WASHINGTON (Reuters) – The U.S. Senate Commerce Committee voted narrowly on Wednesday to send the nomination of a former airline executive to head the Federal Aviation Administration to the full Senate.
FILE PHOTO: Senator Roger Wicker (R-MS), chairman of the U.S. Senate Commerce Committee, walks in the U.S. Capitol in Washington, DC, U.S., August 22, 2018. REUTERS/Joshua Roberts/File Photo
The committee voted 14 to 12, along party lines, to approve former Delta Air Lines executive Stephen Dickson’s nomination. The FAA has been without a Senate-confirmed chief for 18 months.
The FAA is currently grappling with a review of Boeing Inc’s now grounded 737 MAX in the wake of two crashes that killed 346 in October and March.
Senator Maria Cantwell, the top Democrat on the panel, voted against the nomination and raised concerns about a whistleblower’s treatment during Dickson’s tenure at Delta.
Cantwell said the pilot of an Airbus A330 faced “absurd” retaliation by the airline for raising safety concerns about the level of automation and lack of pilot training at Delta. Dickson should have disclosed the legal dispute to the committee before his confirmation hearing, she said.
Committee Chairman Roger Wicker, a Republican, said the panel spent two months “reviewing any and all information” about the issue. Dickson was never accused of retaliating against any whistleblower, Wicker added.

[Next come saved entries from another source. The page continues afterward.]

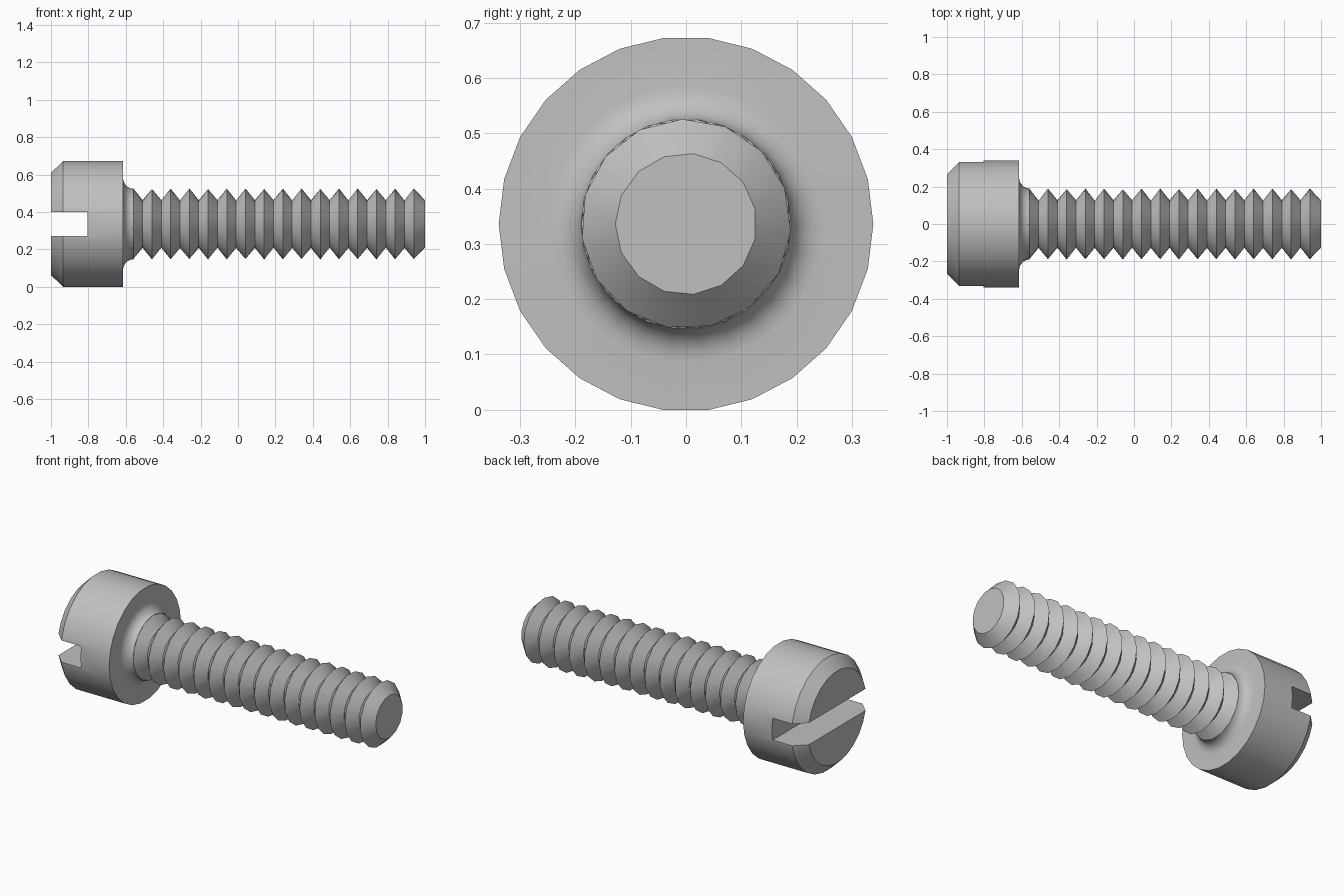
import bpy, bmesh
from math import sin, cos, pi, radians

cube = bpy.data.objects.get("Cube")
if cube:
    bpy.data.objects.remove(cube)

AXIS = 0.336          # height of the screw axis
PITCH = 0.1
CREST, ROOT = 0.19, 0.128

steel = bpy.data.materials.new("steel grey")
steel.use_nodes = True
GREY = (0.53, 0.53, 0.53, 1)
steel.diffuse_color = GREY
steel.node_tree.nodes["Principled BSDF"].inputs["Base Color"].default_value = GREY


def lathe(name, profile, sides, start, twist=0.0):
    """Revolve (x, radius) points about the screw axis, with capped ends."""
    bm = bmesh.new()
    rings = []
    for i, (x, r) in enumerate(profile):
        turn = start + twist * (len(profile) - 1 - i)
        angles = [turn + 2 * pi * k / sides for k in range(sides)]
        rings.append([bm.verts.new((x, r * cos(a), AXIS + r * sin(a))) for a in angles])
    for a, b in zip(rings, rings[1:]):
        for k in range(sides):
            n = (k + 1) % sides
            bm.faces.new((a[k], a[n], b[n], b[k]))
    bm.faces.new(rings[0])
    bm.faces.new(rings[-1])
    bmesh.ops.recalc_face_normals(bm, faces=bm.faces)
    mesh = bpy.data.meshes.new(name)
    bm.to_mesh(mesh)
    bm.free()
    mesh.materials.append(steel)
    obj = bpy.data.objects.new(name, mesh)
    bpy.context.collection.objects.link(obj)
    return obj


def activate(obj):
    bpy.ops.object.select_all(action='DESELECT')
    obj.select_set(True)
    bpy.context.view_layer.objects.active = obj


# Head: chamfered cylinder with a concave fillet under it
head_profile = [(-1, 0.275), (-0.935, 0.339), (-0.615, 0.339)]
for i in range(6):
    a = pi / 2 * i / 5
    head_profile.append((-0.56 - 0.055 * cos(a), 0.25 - 0.06 * sin(a)))
head = lathe("head", head_profile, 26, 0)

# Driver slot cut across the head
bpy.ops.mesh.primitive_cube_add(size=1, location=(-0.955, 0, AXIS))
cutter = bpy.context.object
cutter.name = "slot_cutter"
cutter.scale = (0.3, 1, 0.13)
cutter.hide_render = True
cutter.data.materials.append(steel)
slot = head.modifiers.new("slot", 'BOOLEAN')
slot.object = cutter
slot.operation = 'DIFFERENCE'
slot.solver = 'EXACT'
activate(head)
bpy.ops.object.modifier_apply(modifier=slot.name)
bpy.data.objects.remove(cutter)

# Threaded shank: alternating crests and roots
shank_profile = [(-0.6, 0.15)]
for i in range(16):
    crest_x = -0.56 + PITCH * i
    shank_profile += [(crest_x, CREST), (crest_x + PITCH / 2, ROOT)]
shank_profile[-1] = (1, ROOT)
shank = lathe("threaded_shank", shank_profile, 15, pi, radians(8))

for part in (head, shank):
    activate(part)
    bpy.ops.object.shade_smooth_by_angle(angle=radians(35))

“It is vital to have a Senate-confirmed administrator at helm of the FAA at this crucial time,” Wicker said.
U.S. President Donald Trump in March said he would nominate Dickson to run the 45,000-employee agency, which oversees U.S. airspace. Dickson left Delta in October after 27 years.
The FAA, which has been run by an acting chief for 18 months, Dan Elwell, is facing mounting questions over its certification of the 737 MAX from federal prosecutors and lawmakers.
Dickson’s nomination had been in the works for months before the March 10 Ethiopian Airlines crash.
Last year, Reuters and other outlets reported that Trump was considering his longtime personal pilot, John Dunkin, to lead the FAA, an idea that came under criticism from some lawmakers.
At Delta, Dickson oversaw more than 13,000 pilots and an internal support team of 400 employees. He flew the A320, B727, B737, B757 and B767 during his career at Delta and is a former U.S. Air Force officer and F-15 fighter pilot.
The FAA is also dealing with such issues as how to integrate drones into the nation’s airspace and modernizing air traffic control.
Reporting by David Shepardson; Editing by Steve Orlofsky